Roadify: Using data to empower people on-the-go
In this dense, bustling city, people depend on mass transit every day, sometimes in different modes, and often multiple times daily.
As part of the one-year anniversary of the NYC Open Data Law – Local Law 11 of 2012 – we’re profiling users of NYC Open Data. Our first profile looks at Roadify, a data platform and free iPhone application connecting users with real-time transit info and updates.
Roadify was the Grand Prize winner in the NYC BigApps 2.0 competition in 2010, and alerts users to the latest subway, bus, or driving conditions by using official transit data and real-time updates from commuters. They help answer a basic, vital question posed by millions of commuters daily: “When is my bus/train/subway, etc. coming? And if it’s late, why?”
Roadify gathers open transit data (including Staten Island Ferry and MTA data) from more than 60 transit agency sources across the United States and Canada, as well as from riders via Twitter and the Smartphone app. This data is:

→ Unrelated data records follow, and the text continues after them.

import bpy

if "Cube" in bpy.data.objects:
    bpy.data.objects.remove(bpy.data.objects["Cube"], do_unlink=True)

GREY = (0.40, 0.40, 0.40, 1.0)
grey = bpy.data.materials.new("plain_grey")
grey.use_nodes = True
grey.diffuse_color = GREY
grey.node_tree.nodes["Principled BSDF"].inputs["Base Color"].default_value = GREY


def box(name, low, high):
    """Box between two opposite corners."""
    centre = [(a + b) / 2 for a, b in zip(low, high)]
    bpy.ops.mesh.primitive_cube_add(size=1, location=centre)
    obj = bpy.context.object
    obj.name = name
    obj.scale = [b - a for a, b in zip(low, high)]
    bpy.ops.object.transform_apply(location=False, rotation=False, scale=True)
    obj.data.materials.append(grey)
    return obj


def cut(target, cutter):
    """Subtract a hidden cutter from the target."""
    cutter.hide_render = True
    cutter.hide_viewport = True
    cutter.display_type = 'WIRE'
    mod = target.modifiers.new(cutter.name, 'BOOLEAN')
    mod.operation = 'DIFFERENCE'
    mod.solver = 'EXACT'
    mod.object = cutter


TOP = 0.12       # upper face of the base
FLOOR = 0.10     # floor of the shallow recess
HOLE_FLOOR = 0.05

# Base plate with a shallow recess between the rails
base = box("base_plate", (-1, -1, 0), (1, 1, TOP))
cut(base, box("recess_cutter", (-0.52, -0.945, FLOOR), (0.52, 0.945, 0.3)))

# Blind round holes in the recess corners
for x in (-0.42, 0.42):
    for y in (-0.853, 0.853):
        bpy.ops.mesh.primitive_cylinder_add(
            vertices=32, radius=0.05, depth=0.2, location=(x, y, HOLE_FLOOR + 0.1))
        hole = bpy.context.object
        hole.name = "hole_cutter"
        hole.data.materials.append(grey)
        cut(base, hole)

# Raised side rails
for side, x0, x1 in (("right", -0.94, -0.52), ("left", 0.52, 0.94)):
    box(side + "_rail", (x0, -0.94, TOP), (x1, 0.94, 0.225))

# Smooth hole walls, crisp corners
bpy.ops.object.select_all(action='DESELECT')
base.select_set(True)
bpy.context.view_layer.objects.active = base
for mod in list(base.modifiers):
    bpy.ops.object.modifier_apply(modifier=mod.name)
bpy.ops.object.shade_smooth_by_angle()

Official structured transit agency data is typically in the Google GTFS (General Transit Feed Specification) format for schedules and real-time arrival information, while unstructured service advisories can be in XML or RSS feeds or via Twitter. Roadify also monitors Twitter to curate comments from riders and agencies about specific transit systems and individual lines, along with user comments provided via the Roadify iPhone app.
Roadify aggregates this information on its own platform and packages the content for hyper-local, real-time distribution to customers via XML feed. Roadify’s digital signage customers can opt to design their own displays for the data feed or use a localized Flash or HTML display in broadcast-ready or interactive mode. Roadify provides transit information on large screens at locations other than transit stations – including Brooklyn’s Barclays Center, “City 24x7” kiosks and the Philadelphia Convention Center.
“All this complexity under the hood is about making it easy for riders to find out what’s going on,” said Roadify CEO Scott Kolber. “If people know when their ride is coming, they’re more likely to use mass transit – and that’s good for riders and cities.”
Interested in the future of NYC’s public payphones? Check out this animation highlighting their locations across the five boroughs. Imagine how this vast network could be used to boost access and connectivity!
To learn more about Reinvent Payphones, NYC’s payphone design challenge, visit and register: nyc.gov/reinventpayphones
Many thanks to Chris!
View photos of our NYC Open Data Policy Hack Day on Saturday at Pivotal Labs. Thanks to all who contributed their time and ideas!
Add your feedback to the NYC Open Data Policy: nyc.gov/datastandards
Map of NYC After-School Program Locations with Descriptions